Germany for first time recognizes mass killings in Namibia as genocide
Germany on Friday formally recognized and said it would ask for forgiveness for the early 20th century genocide of the Herero and Nama people in present-day Namibia.
Why it matters: It is the first time Germany has acknowledged the mass killings as genocide. The move comes after six years of negotiations between the German and Namibian governments, per the New York Times.
- “As a gesture of recognition of the immeasurable suffering inflicted on the victims, we want to support Namibia and the victims’ descendants with a substantial program of 1.1 billion euros [$1.3 billion] for reconstruction and development," German Foreign Minister Heiko Maas said Friday.
Background: Germany occupied Namibia from 1884-1915.

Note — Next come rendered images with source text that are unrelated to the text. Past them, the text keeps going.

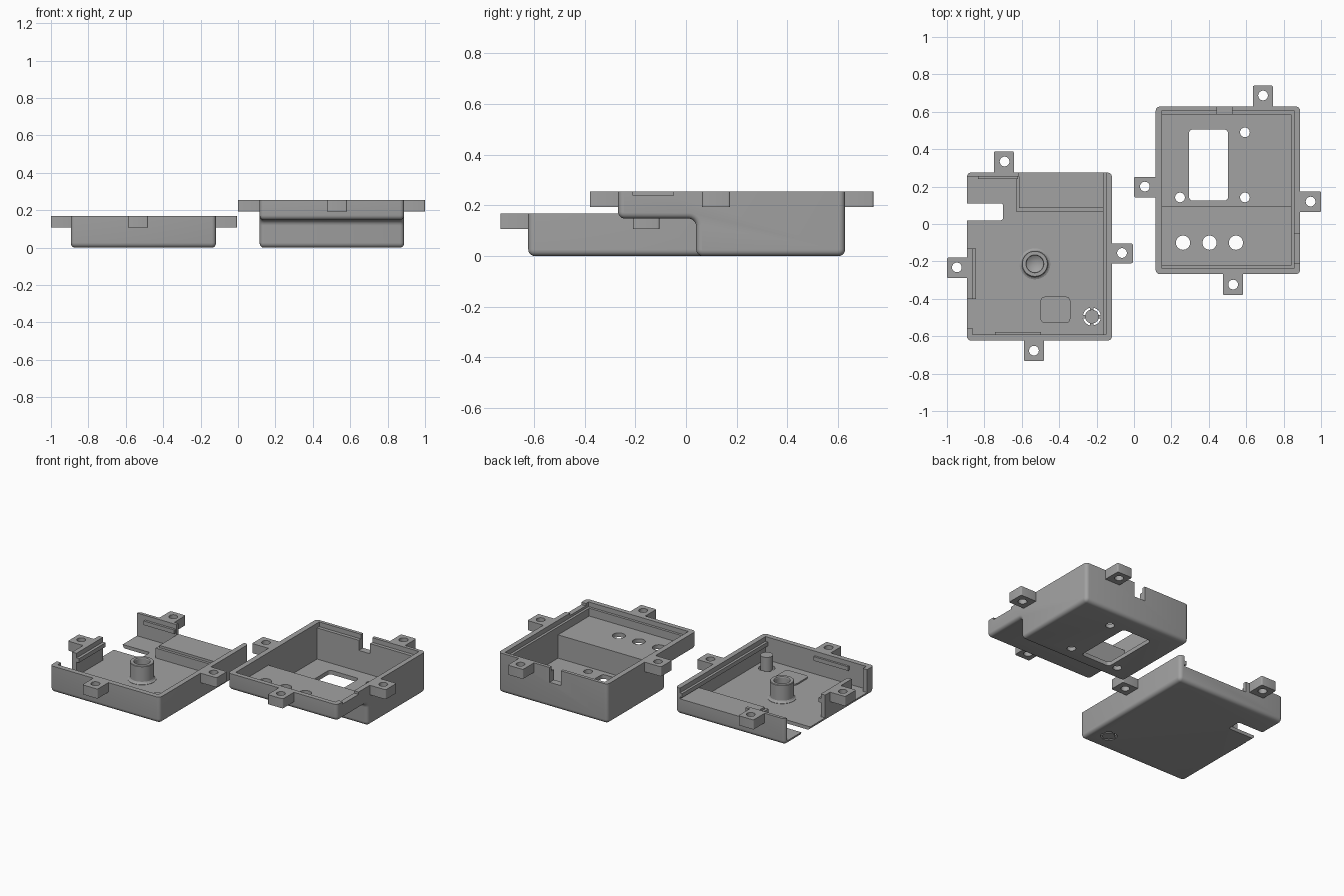
import bpy, bmesh, math

if "Cube" in bpy.data.objects:
    bpy.data.objects.remove(bpy.data.objects["Cube"])

grey = bpy.data.materials.new("plain grey")
grey.diffuse_color = (0.36, 0.36, 0.36, 1)
grey.use_nodes = True
grey.node_tree.nodes["Principled BSDF"].inputs["Base Color"].default_value = grey.diffuse_color


def make(name, bm):
    bmesh.ops.recalc_face_normals(bm, faces=bm.faces)
    me = bpy.data.meshes.new(name)
    bm.to_mesh(me)
    bm.free()
    ob = bpy.data.objects.new(name, me)
    bpy.context.collection.objects.link(ob)
    me.materials.append(grey)
    return ob


def box(name, x0, x1, y0, y1, z0, z1, r=0):
    """Box with optional rounded vertical edges."""
    bm = bmesh.new()
    bmesh.ops.create_cube(bm, size=1)
    for v in bm.verts:
        v.co = ((x0 + x1) / 2 + v.co.x * (x1 - x0),
                (y0 + y1) / 2 + v.co.y * (y1 - y0),
                (z0 + z1) / 2 + v.co.z * (z1 - z0))
    if r:
        es = [e for e in bm.edges if abs(e.verts[0].co.z - e.verts[1].co.z) > 1e-5]
        bmesh.ops.bevel(bm, geom=es, offset=r, segments=4, profile=0.5, affect='EDGES')
    return make(name, bm)


def lathe(name, cx, cy, pts, n=32):
    """Revolve a closed (radius, z) profile round a vertical axis."""
    bm = bmesh.new()
    vs = [bm.verts.new((cx + r, cy, z)) for r, z in pts]
    es = [bm.edges.new((vs[i], vs[(i + 1) % len(vs)])) for i in range(len(vs))]
    bmesh.ops.spin(bm, geom=vs + es, cent=(cx, cy, 0), axis=(0, 0, 1),
                   angle=2 * math.pi, steps=n, use_merge=True)
    bmesh.ops.remove_doubles(bm, verts=bm.verts, dist=1e-5)
    return make(name, bm)


def cylinder(name, cx, cy, r, z0, z1):
    bm = bmesh.new()
    bmesh.ops.create_cone(bm, cap_ends=True, segments=32, radius1=r, radius2=r, depth=z1 - z0)
    bmesh.ops.translate(bm, verts=bm.verts, vec=(cx, cy, (z0 + z1) / 2))
    return make(name, bm)


def cut(ob, *cutters):
    for c in cutters:
        m = ob.modifiers.new("cut", 'BOOLEAN')
        m.operation, m.solver, m.object = 'DIFFERENCE', 'EXACT', c
        bpy.context.view_layer.objects.active = ob
        bpy.ops.object.modifier_apply(modifier=m.name)
        bpy.data.objects.remove(c)


def shell(name, x0, x1, corners, bevel):
    """Side profile of (y, z, radius) corners extruded along x, rounded except at the rim."""
    pts, n = [], len(corners)
    for i, (y, z, r) in enumerate(corners):
        if r == 0:
            pts.append((y, z))
            continue
        ends = []
        for k in (i - 1, (i + 1) % n):
            dy, dz = corners[k][0] - y, corners[k][1] - z
            d = math.hypot(dy, dz)
            ends.append((dy / d * r, dz / d * r))
        (ay, az), (by, bz) = ends
        for s in range(6):
            t = s / 5 * math.pi / 2
            u, w = 1 - math.sin(t), 1 - math.cos(t)
            pts.append((y + ay * u + by * w, z + az * u + bz * w))
    top = max(p[1] for p in pts)
    bm = bmesh.new()
    f = bm.faces.new([bm.verts.new((x0, y, z)) for y, z in pts])
    ext = bmesh.ops.extrude_face_region(bm, geom=[f])['geom']
    bmesh.ops.translate(bm, verts=[v for v in ext if isinstance(v, bmesh.types.BMVert)],
                        vec=(x1 - x0, 0, 0))
    bmesh.ops.recalc_face_normals(bm, faces=bm.faces)
    es = [e for e in bm.edges if abs(e.verts[0].co.x - e.verts[1].co.x) < 1e-5
          and min(v.co.z for v in e.verts) < top - 1e-4]
    bmesh.ops.bevel(bm, geom=es, offset=bevel, segments=4, profile=0.5, affect='EDGES')
    return make(name, bm)


def tab(name, x0, x1, y0, y1, z0, z1, hx, hy):
    t = box(name, x0, x1, y0, y1, z0, z1, 0.008)
    cut(t, cylinder("hole", hx, hy, 0.026, z0 - 0.1, z1 + 0.1))


# Shallow case half: body, cavity, side openings and back shelf
T, F = 0.168, 0.022
low = shell("shallow_case", -0.893, -0.118,
            [(-0.623, T, 0), (-0.623, 0, 0.026), (0.275, 0, 0.026), (0.275, T, 0)], 0.022)
cut(low,
    box("c", -0.863, -0.15, -0.59, 0.068, F, 0.4),
    box("c", -0.863, -0.63, 0.0, 0.255, F, 0.4),
    box("c", -0.64, -0.15, 0.05, 0.085, 0.085, 0.4),
    box("c", -0.64, -0.615, 0.06, 0.255, 0.085, 0.4),
    box("c", -0.615, -0.15, 0.08, 0.4, 0.1, 0.4),
    box("c", -1.0, -0.85, -0.13, 0.255, F, 0.4),
    box("c", -1.0, -0.85, -0.555, -0.40, F, 0.4),
    box("c", -1.0, -0.70, 0.02, 0.11, -0.1, 0.4, 0.012),
    cylinder("c", -0.225, -0.495, 0.048, -0.1, 0.1))

# Snap ridges on the inner walls
for i, (x0, x1, y0, y1) in enumerate([(-0.166, -0.145, -0.592, 0.275),
                                      (-0.743, -0.497, -0.595, -0.577),
                                      (-0.866, -0.845, -0.40, -0.13),
                                      (-0.835, -0.62, 0.24, 0.26)]):
    box(f"snap_ridge_{i}", x0, x1, y0, y1, 0.112, 0.138)

# Screw boss with flared foot and conical bottom
lathe("screw_boss", -0.53, -0.213,
      [(0, 0.015), (0.083, 0.015), (0.083, 0.024), (0.075, 0.028), (0.07, 0.036), (0.07, 0.132),
       (0.067, 0.135), (0.048, 0.135), (0.045, 0.13), (0.045, 0.06), (0, 0.03)])

# Push button post held by four bridges, and floor pad
cylinder("button_post", -0.225, -0.495, 0.037, 0, 0.108)
for i in range(4):
    a = math.radians(90 * i)
    bx, by = -0.225 + 0.042 * math.cos(a), -0.495 + 0.042 * math.sin(a)
    box(f"button_bridge_{i}", bx - 0.009, bx + 0.009, by - 0.009, by + 0.009, 0.003, 0.02)
box("floor_pad", -0.5, -0.34, -0.53, -0.388, 0.015, 0.031, 0.025)

# Deep case half: stepped body
T2 = 0.255
deep = shell("deep_case", 0.116, 0.888,
             [(-0.268, T2, 0), (-0.268, 0.148, 0.026), (0.04, 0.148, 0.03),
              (0.04, 0, 0.026), (0.628, 0, 0.026), (0.628, T2, 0)], 0.022)
cut(deep,
    box("c", 0.15, 0.856, -0.238, 0.607, 0.225, 0.5),
    box("c", 0.15, 0.84, -0.222, 0.585, 0.175, 0.5),
    box("c", 0.15, 0.84, 0.093, 0.585, 0.026, 0.5),
    box("c", 0.294, 0.503, 0.125, 0.505, -0.1, 0.1, 0.02),
    box("c", 0.445, 0.525, 0.55, 0.8, 0.16, 0.5),
    box("c", 0.85, 1.0, -0.21, -0.05, 0.24, 0.5))
cut(deep, *[cylinder("c", x, -0.1, 0.038, 0.1, 0.3) for x in (0.262, 0.404, 0.545)])
cut(deep, *[cylinder("c", x, y, 0.026, -0.1, 0.1)
            for x, y in ((0.593, 0.49), (0.593, 0.142), (0.246, 0.142))])

# Mounting tabs on both halves
tab("shallow_tab_back", -0.749, -0.642, 0.262, 0.388, 0.107, T, -0.692, 0.334)
tab("shallow_tab_left", -1.0, -0.875, -0.29, -0.18, 0.107, T, -0.947, -0.232)
tab("shallow_tab_right", -0.136, -0.005, -0.21, -0.105, 0.107, T, -0.064, -0.155)
tab("shallow_tab_front", -0.588, -0.481, -0.733, -0.605, 0.107, T, -0.535, -0.677)
tab("deep_tab_back", 0.636, 0.743, 0.614, 0.74, 0.194, T2, 0.69, 0.687)
tab("deep_tab_left", 0.0, 0.134, 0.142, 0.252, 0.194, T2, 0.058, 0.2)
tab("deep_tab_right", 0.872, 1.0, 0.064, 0.174, 0.194, T2, 0.944, 0.12)
tab("deep_tab_front", 0.476, 0.583, -0.38, -0.252, 0.194, T2, 0.53, -0.324)

# Smooth rounded edges, keep corners sharp
bpy.ops.object.select_all(action='SELECT')
bpy.context.view_layer.objects.active = deep
bpy.ops.object.shade_smooth_by_angle(angle=math.radians(30))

- Between 1904 and 1908, German soldiers killed tens of thousands of people who were part of the Herero and Nama ethnic groups, who "launched the biggest — and last — rebellion against the occupiers who had taken their lands," according to the Times.
- Historians estimate that up to 75% of the Herero and half of the Nama populations were killed.
- The United Nations and historians have long described the mass killings as the first genocide of the 20th century, per Reuters.
What they're saying: Namibian President Hage Geingob called the move "historic," but Herero paramount chief Vekuii Rukoro said the agreement between the two governments was "an insult" due to its lack of reparations, per Reuters.
- "That's a black cat in the bag instead of reparations for a crime against humanity," Rukoro told the news agency. "No self-respecting African will accept such an insult in this day and age from a so-called civilized European nation."
Go deeper: Europe confronts its colonial past as movement to return looted relics grows